It was now dinner time at the end of my fun-filled day in Oregon’s Mt. Hood Territory, so back at my hotel I made the easy walk to my favorite downtown spot - Lake View Village - to try a new restaurant on my last night. I had spied Five Spice Seafood & Wine Bar while at breakfast (it’s located above St. Honore Boulangerie), and pulled up a chair at the bar in this upscale seafood restaurant.
My delicious seafood feast of shrimp cocktail and pan-roasted sturgeon with black rice risotto, verjus emulsion, wild mushrooms and tobiko was made even better with bartender Jennifer’s menu recommendations and suggested wine pairings. You’ll want to look for her if you visit - she made a great night even better.
My time spent in The Territory was coming to a close, sadly, but I started off my day right the next morning by returning to St. Honoré Boulangerie for breakfast, this time Quiche Lorraine with bacon, caramelized onions and Emmental cheese.
Packed up, I had one more stop before I headed to the airport - a tour of Bob's Red Mill Natural Foods in Milwaukie, Oregon. If you’re an avid home cook like me, or just a fan of quality whole grains, you’re familiar with this label graced with the smiling countenance of founder Bob Moore.
On our tour, we were told he was inspired to launch a stone-ground flour mill company in the 1960s after reading"John Goffe's Mill.”
Through videos and our tour guide, and a conversation with Bob Moore himself, we learned about the growth over the years, including rebuilding after a devastating arsonist’s fire, the milling process, sourcing grain from all over the world, and more about this philanthropic founder who has since transferred the ownership of the company to his employees. You’ll want to include this fascinating tour in your plans if you’re in the Portland area. And the highlight?
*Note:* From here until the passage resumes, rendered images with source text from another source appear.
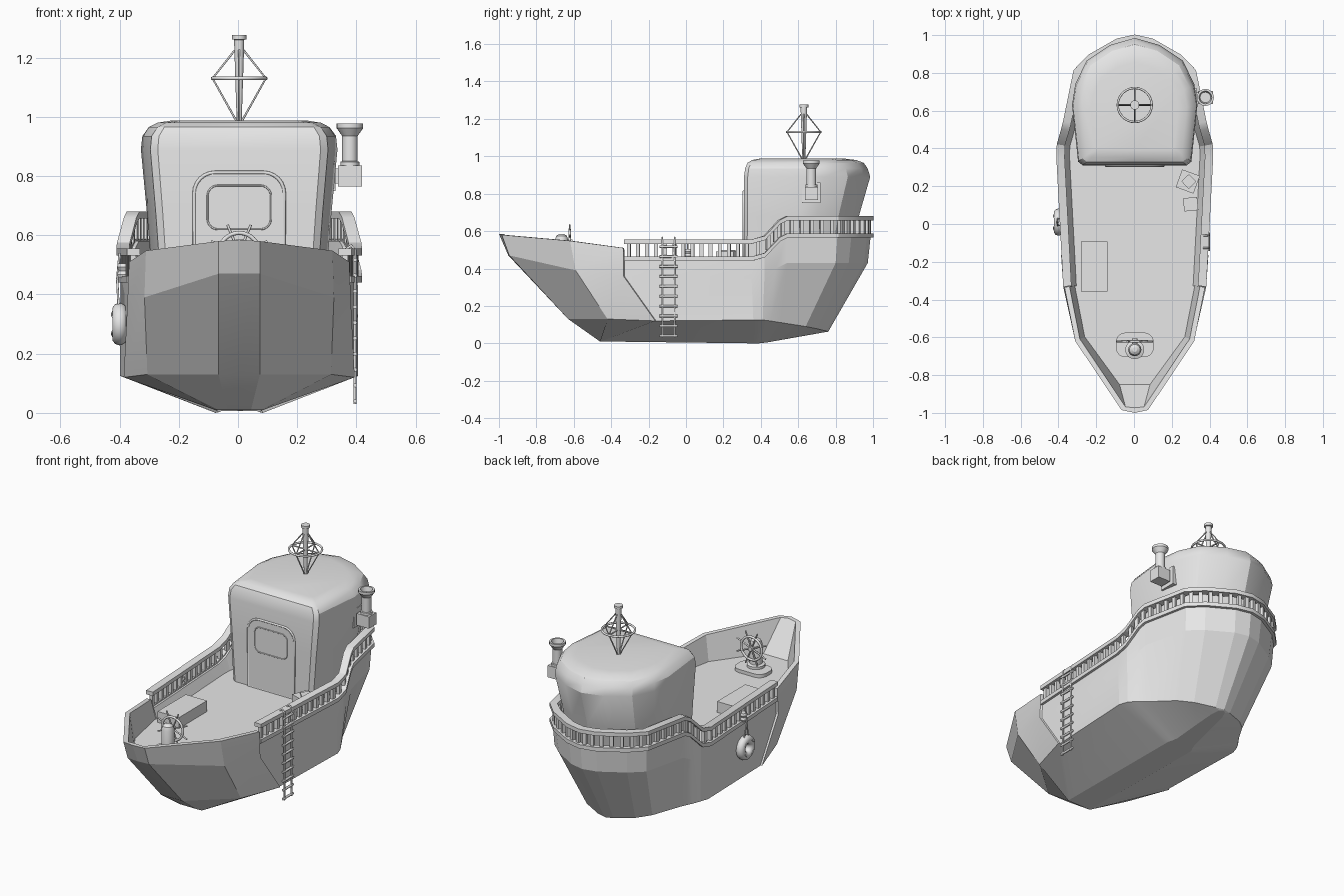
import bpy, bmesh, math
from mathutils import Vector, Matrix

old = bpy.data.objects.get("Cube")
if old:
    bpy.data.objects.remove(old, do_unlink=True)

grey = bpy.data.materials.new("plain grey")
grey.use_nodes = True
grey.diffuse_color = (0.8, 0.8, 0.8, 1)
grey.node_tree.nodes["Principled BSDF"].inputs["Base Color"].default_value = grey.diffuse_color
MID = .004  # centre line of the hull; the side fittings are not symmetric
DECK = .4


def finish(name, bm, angle=28):
    bmesh.ops.recalc_face_normals(bm, faces=bm.faces)
    mesh = bpy.data.meshes.new(name)
    bm.to_mesh(mesh)
    bm.free()
    mesh.materials.append(grey)
    obj = bpy.data.objects.new(name, mesh)
    bpy.context.collection.objects.link(obj)
    bpy.ops.object.select_all(action='DESELECT')
    obj.select_set(True)
    bpy.context.view_layer.objects.active = obj
    bpy.ops.object.shade_smooth_by_angle(angle=math.radians(angle))
    return obj


def loft(name, rings, angle=28):
    """Skin a stack of equal rings and cap both ends."""
    bm = bmesh.new()
    rows = [[bm.verts.new(p) for p in ring] for ring in rings]
    n = len(rows[0])
    for a, b in zip(rows, rows[1:]):
        for i in range(n):
            j = (i + 1) % n
            bm.faces.new((a[i], a[j], b[j], b[i]))
    bm.faces.new(rows[0])
    bm.faces.new(rows[-1])
    return finish(name, bm, angle)


def both_sides(half):
    """Complete a half outline by mirroring it over the centre line."""
    right = [Vector((MID + x, y, z)) for x, y, z in half]
    return right + [Vector((MID - x, y, z)) for x, y, z in reversed(half) if x > 0]


def normals(path, closed):
    n, out = len(path), []
    for i in range(n):
        a = path[i - 1] if closed or i else path[0]
        b = path[(i + 1) % n] if closed or i < n - 1 else path[-1]
        t = (b - a).to_2d().normalized()
        out.append(Vector((t.y, -t.x, 0)))
    return out


def offset(path, d, closed=True):
    return [p + k * d for p, k in zip(path, normals(path, closed))]


def ribbon(name, path, half_width, low, high):
    """Flat bar with a rectangular section that follows an open path."""
    rings = []
    for p, k in zip(path, normals(path, False)):
        rings.append([p + k * s * half_width + Vector((0, 0, z))
                      for s, z in ((-1, low), (1, low), (1, high), (-1, high))])
    return loft(name, rings)


def tube(name, points, radius, cyclic=False):
    curve = bpy.data.curves.new(name, 'CURVE')
    curve.dimensions = '3D'
    curve.bevel_depth = radius
    curve.bevel_resolution = 2
    curve.use_fill_caps = True
    line = curve.splines.new('POLY')
    line.points.add(len(points) - 1)
    for v, p in zip(line.points, points):
        v.co = (*p, 1)
    line.use_cyclic_u = cyclic
    curve.materials.append(grey)
    obj = bpy.data.objects.new(name, curve)
    bpy.context.collection.objects.link(obj)
    return obj


def box(name, centre, size, turn=0):
    bm = bmesh.new()
    m = Matrix.Translation(centre) @ Matrix.Rotation(turn, 4, 'Z') @ Matrix.Diagonal((*size, 1))
    bmesh.ops.create_cube(bm, size=1, matrix=m)
    return finish(name, bm)


def turned(name, x, y, profile, sides=20):
    """Round part from (radius, height) pairs."""
    angles = [math.tau * i / sides for i in range(sides)]
    return loft(name, [[(x + r * math.cos(a), y + r * math.sin(a), z) for a in angles]
                       for r, z in profile])


def ring(name, centre, radius, thick, axis):
    bm = bmesh.new()
    n, m = 32, 10
    grid = []
    for i in range(n):
        spin = Matrix.Rotation(math.tau * i / n, 3, 'Z')
        grid.append([bm.verts.new(Vector(centre) + axis @ spin @ Vector(
            (radius + thick * math.cos(math.tau * j / m), 0, thick * math.sin(math.tau * j / m))))
            for j in range(m)])
    for i in range(n):
        for j in range(m):
            k, q = (i + 1) % n, (j + 1) % m
            bm.faces.new((grid[i][j], grid[k][j], grid[k][q], grid[i][q]))
    return finish(name, bm, 50)


def rounded(w, low, high, r, square_base=False):
    """Rounded rectangle as (across, along) pairs."""
    pts = []
    for cx, cz, start in ((w - r, high - r, 0), (r - w, high - r, 1), (r - w, low + r, 2), (w - r, low + r, 3)):
        if square_base and start > 1:
            pts.append((math.copysign(w, cx), low))
            continue
        for i in range(7):
            a = (start + i / 6) * math.pi / 2
            pts.append((cx + r * math.cos(a), cz + r * math.sin(a)))
    return pts


FLAT = Matrix.Identity(3)
FACING_Y = Matrix.Rotation(math.pi / 2, 3, 'X')
FACING_X = Matrix.Rotation(math.pi / 2, 3, 'Y')

# Hull: keel, chine, middle and sheer outlines, then inner bulwark and deck
sheer = [(0, -1, .585), (.07, -.985, .58), (.315, -.62, .548), (.372, -.335, .51),
         (.364, -.33, .455), (.4, .35, .455), (.398, .42, .475), (.375, .5, .56),
         (.365, .54, .58), (.31, .81, .58), (.235, .885, .58), (.09, .968, .58), (0, .988, .58)]
middle = [(0, -.95, .47), (.07, -.945, .47), (.32, -.59, .39), (.378, -.335, .36),
          (.368, -.33, .36), (.402, .35, .36), (.397, .42, .37), (.38, .48, .4),
          (.365, .54, .43), (.303, .8, .43), (.225, .87, .43), (.085, .952, .43), (0, .972, .43)]
chine = [(0, -.63, .13), (.07, -.63, .13), (.31, -.42, .13), (.39, -.165, .12),
         (.382, -.16, .12), (.402, .36, .125), (.385, .41, .125), (.36, .45, .12),
         (.32, .5, .112), (.23, .64, .09), (.16, .7, .078), (.05, .75, .066), (0, .762, .065)]
keel = [(0, -.46, .01), (.04, -.46, .01), (.07, -.46, .01), (.08, -.455, .01),
        (.075, -.45, .01), (.08, .36, 0), (.08, .39, 0), (.07, .41, .002),
        (.06, .44, .006), (.045, .6, .035), (.035, .7, .052), (.02, .745, .06), (0, .757, .061)]
top = both_sides(sheer)
inner = offset(top, -.027)
deck = [Vector((MID + (p.x - MID) * 1.15, -.85, DECK)) if p.y < -.9 else
        Vector((*(p - k * .055).xy, DECK)) for p, k in zip(top, normals(top, True))]
loft("hull", [both_sides(keel), both_sides(chine), both_sides(middle), top, inner, deck], 12)

# Railing around the sides and stern
edge = both_sides(sheer[4:])
ribbon("hull_rim", edge, .015, -.015, .008)
rail = offset(edge, -.007, False)
ribbon("handrail", rail, .022, .077, .1)
bm = bmesh.new()
for a, b in zip(rail, rail[1:]):
    count = max(1, round((b - a).length / .05))
    turn = math.atan2(b.y - a.y, b.x - a.x)
    for i in range(count):
        spot = a.lerp(b, (i + .5) / count) + Vector((0, 0, .043))
        m = Matrix.Translation(spot) @ Matrix.Rotation(turn, 4, 'Z')
        bmesh.ops.create_cube(bm, size=1, matrix=m @ Matrix.Diagonal((.02, .02, .08, 1)))
finish("balusters", bm)

# Cabin with walls leaning outward and a rounded roof
plan = [(0, .31), (.275, .31), (.3, .33), (.332, .63), (.315, .74), (.255, .865), (.13, .948), (0, .985)]


def cabin_ring(z, wide, back, inset=0):
    pts = []
    for x, y in plan:
        y = .31 + (y - .31) * back
        pts.append((x * wide, y + (.62 - y) * inset, z))
    return both_sides(pts)


loft("cabin", [cabin_ring(DECK - .01, .87, .81), cabin_ring(.68, .94, .91), cabin_ring(.89, 1, 1),
               cabin_ring(.935, .985, .99, .02), cabin_ring(.965, .92, .98, .06),
               cabin_ring(.98, .83, .96, .14), cabin_ring(.987, .7, .93, .26)])


def on_front(outline, y):
    return [(MID + x, y, z) for x, z in outline]


# Door and its window
door = rounded(.148, DECK, .808, .07, True)
loft("door", [on_front(door, .304), on_front(door, .314)])
tube("door_frame", on_front(rounded(.152, DECK, .812, .07, True), .308), .006, True)
tube("window_frame", on_front(rounded(.107, .62, .768, .035), .304), .003, True)

# Mast with a ring and struts
turned("mast", MID, .63, [(.008, .97), (.017, 1.25), (.017, 1.26), (.024, 1.262), (.024, 1.277)])
ring("mast_ring", (MID, .63, 1.13), .09, .006, FLAT)
for i in range(4):
    d = Matrix.Rotation(i * math.pi / 2, 3, 'Z') @ Vector((1, 0, 0))
    base = Vector((MID, .63, 0))
    out = base + d * .09 + Vector((0, 0, 1.13))
    tube("mast_strut", [base + d * .015 + Vector((0, 0, 1.225)), out,
                        base + d * .006 + Vector((0, 0, .98))], .0035)
    tube("mast_spoke", [base + Vector((0, 0, 1.13)), out], .004)

# Chimney on the cabin wall
box("chimney_plate", (.315, .67, .805), (.03, .1, .11))
box("chimney_arm", (.335, .67, .8), (.05, .05, .05))
box("chimney_box", (.378, .67, .8), (.08, .07, .07))
turned("chimney_pipe", .378, .67, [(.032, .835), (.032, .848), (.026, .85), (.026, .935), (.045, .962), (.045, .977),
                                   (.034, .977), (.028, .95)])

# Steering wheel on its pedestal
hub = Vector((MID, -.622, .54))
plate = rounded(.1, -.705, -.575, .05)
loft("wheel_base", [[(MID + x, y, z) for x, y in plate] for z in (DECK - .005, DECK + .02)])
turned("wheel_pedestal", MID, -.665, [(.05, DECK), (.05, .435), (.035, .44), (.035, .555), (.028, .575), (.012, .585)])
ring("wheel_rim", hub, .068, .007, FACING_Y)
tube("wheel_axle", [hub + Vector((0, .015, 0)), hub - Vector((0, .04, 0))], .014)
for i in range(8):
    a = (i + .5) * math.tau / 8
    tube("wheel_spoke", [hub, hub + Vector((math.cos(a), 0, math.sin(a))) * .103], .0045)

# Deck chest and crates
box("deck_chest", (-.21, -.225, .43), (.14, .265, .07))
box("large_crate", (.285, .225, .445), (.1, .1, .09), -.35)
box("crate_lid", (.29, .225, .492), (.055, .055, .015), -.8)
box("small_crate", (.3, .105, .43), (.075, .07, .06), .1)

# Ladder hanging over the side
for y in (-.127, -.06):
    tube("ladder_side", [(.362, y, .55), (.382, y, .565), (.395, y, .55), (.395, y, .03)], .005)
for i in range(10):
    z = .04 + i * .053
    tube("ladder_rung", [(.395, -.142, z), (.395, -.045, z)], .007)

# Lifebuoy on its rope, tied to the rail
ring("lifebuoy", (-.4, .01, .3), .046, .026, FACING_X)
for y in (-.012, .032):
    tube("lifebuoy_rope", [(-.403, y, .35), (-.408, .01, .45), (-.4, .01, .54)], .004)
turned("rope_knot", -.385, .01, [(.02, .455), (.024, .468), (.018, .48), (.024, .492), (.02, .505)], 12)
for i in range(4):
    a = (i + .5) * math.pi / 2
    c = Vector((-.4, .01 + .046 * math.cos(a), .3 + .046 * math.sin(a)))
    ring("lifebuoy_band", c, .026, .003, Matrix.Rotation(a, 3, 'X') @ FACING_Y)
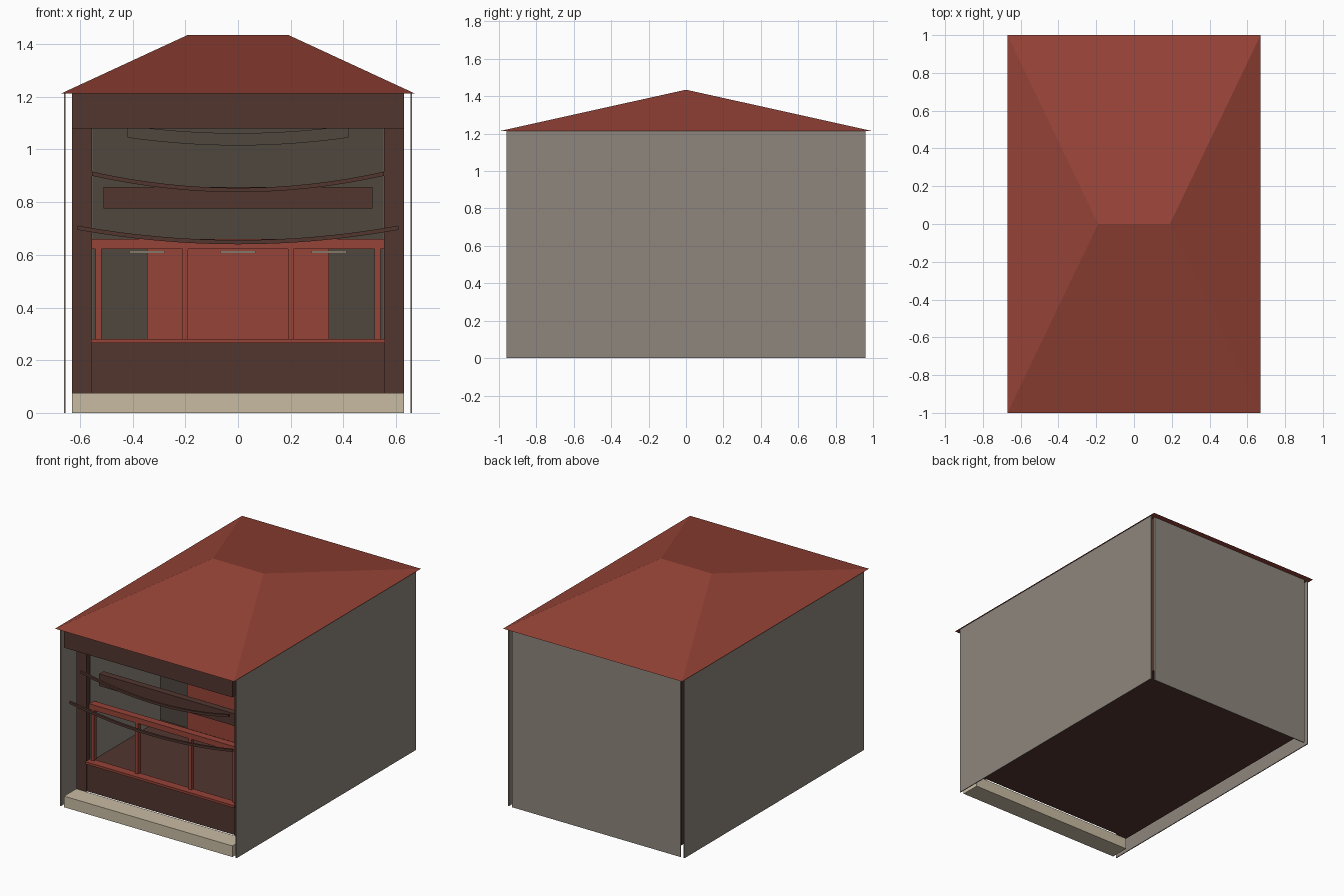
import bpy

if "Cube" in bpy.data.objects:
    bpy.data.objects.remove(bpy.data.objects["Cube"])


def material(name, rgb):
    linear = [((c / 255 + 0.055) / 1.055) ** 2.4 for c in rgb] + [1]
    m = bpy.data.materials.new(name)
    m.use_nodes = True
    m.diffuse_color = linear
    m.node_tree.nodes["Principled BSDF"].inputs["Base Color"].default_value = linear
    return m


red = material("brick red", (150, 67, 55))
brown = material("dark brown", (82, 54, 47))
tan = material("pale stone", (200, 187, 162))
gray = material("wall gray", (142, 134, 125))
dark = material("dark gray", (79, 71, 63))


def mesh(name, verts, faces, mat):
    data = bpy.data.meshes.new(name)
    data.from_pydata(verts, [], faces)
    data.materials.append(mat)
    data.validate()
    obj = bpy.data.objects.new(name, data)
    bpy.context.collection.objects.link(obj)
    return obj


def box(name, x, y, z, mat):
    verts = [(i, j, k) for i in x for j in y for k in z]
    faces = [(0, 1, 3, 2), (4, 6, 7, 5), (0, 4, 5, 1),
             (2, 3, 7, 6), (0, 2, 6, 4), (1, 5, 7, 3)]
    return mesh(name, verts, faces, mat)


def pair(name, x, y, z, mat):
    box("left_" + name, x, y, z, mat)
    box("right_" + name, (-x[1], -x[0]), y, z, mat)


def sag(half, end, middle, steps=16):
    """Points of a sagging curve in the xz plane."""
    ts = [2 * i / steps - 1 for i in range(steps + 1)]
    return [(half * t, middle + (end - middle) * t * t) for t in ts]


def band(name, lower, upper, y, mat):
    """Upright strip between two curves with equal point counts."""
    n = len(lower)
    rows = [(lower, y[0]), (upper, y[0]), (upper, y[1]), (lower, y[1])]
    verts = [(px, py, pz) for row, py in rows for px, pz in row]
    faces = [(r * n + i, r * n + i + 1, (r + 1) % 4 * n + i + 1, (r + 1) % 4 * n + i)
             for r in range(4) for i in range(n - 1)]
    faces += [(0, n, 2 * n, 3 * n), (4 * n - 1, 3 * n - 1, 2 * n - 1, n - 1)]
    faces = [f[::-1] for f in faces]
    return mesh(name, verts, faces, mat)


# Hipped roof
eave, ridge = 1.213, 1.435
corners = [(-0.67, -1, eave), (0.67, -1, eave), (0.67, 1, eave), (-0.67, 1, eave)]
mesh("roof", corners + [(-0.19, 0, ridge), (0.19, 0, ridge)],
     [(0, 1, 5, 4), (1, 2, 5), (2, 3, 4, 5), (3, 0, 4), (3, 2, 1, 0)], red)

# Outer wall sheets and stone step
pair("side_wall", (0.655, 0.661), (-0.96, 0.96), (0, eave), gray)
box("back_wall", (-0.63, 0.63), (0.954, 0.96), (0, eave), gray)
box("front_step", (-0.63, 0.63), (-0.96, -0.83), (0, 0.075), tan)

# Brown body around the serving recess
box("counter_base", (-0.555, 0.555), (-0.822, -0.04), (0.075, 0.265), brown)
pair("pillar", (0.555, 0.63), (-0.83, -0.04), (0.075, 1.21), brown)
box("rear_body", (-0.63, 0.63), (-0.04, 0.95), (0.075, 1.21), brown)
box("lintel", (-0.63, 0.63), (-0.96, -0.83), (1.08, 1.212), brown)
box("ceiling", (-0.555, 0.555), (-0.83, -0.04), (1.19, 1.21), brown)

# Recess lining and back panel
pair("lining", (0.55, 0.555), (-0.79, -0.04), (0.265, 1.19), gray)
box("back_lining", (-0.55, 0.55), (-0.046, -0.04), (0.265, 1.19), dark)
box("back_panel", (-0.345, 0.345), (-0.055, -0.046), (0.265, 0.635), red)

# Window frame
box("sill", (-0.558, 0.558), (-0.838, -0.78), (0.265, 0.281), red)
box("top_rail", (-0.555, 0.555), (-0.8, -0.75), (0.623, 0.66), red)
for name, x in (("outer_post", 0.53), ("inner_post", 0.2)):
    pair(name, (x - 0.011, x + 0.011), (-0.8, -0.77), (0.281, 0.623), red)

# Strip lamps
for side, x in (("right", -0.345), ("middle", 0), ("left", 0.345)):
    box(side + "_lamp", (x - 0.066, x + 0.066), (-0.1, -0.06), (0.606, 0.615), tan)

# Sign board and sagging garlands
box("sign_board", (-0.51, 0.51), (-0.756, -0.71), (0.775, 0.857), brown)
for name, half, end, middle, y in (("lower_garland", 0.61, 0.695, 0.64, -0.925),
                                   ("upper_garland", 0.555, 0.9, 0.838, -0.885)):
    low = sag(half, end, middle)
    band(name, low, [(x, z + 0.016) for x, z in low], (y - 0.007, y + 0.007), brown)

# Draped valances at the back of the recess
for name, half, end, middle, y in (("large_valance", 0.42, 1.045, 1.015, -0.054),
                                   ("small_valance", 0.35, 1.08, 1.06, -0.062)):
    low = sag(half, end, middle)
    band(name, low, [(x, 1.18) for x, z in low], (y, y + 0.008), dark)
Getting to meet founder Bob, who often makes the time to chat with visitors on the tour.
I partnered with Oregon’s Mt. Hood Territory tourism, and you can find more information on the region's activities, dining, lodging, and annual events at Mt. Hood Territory.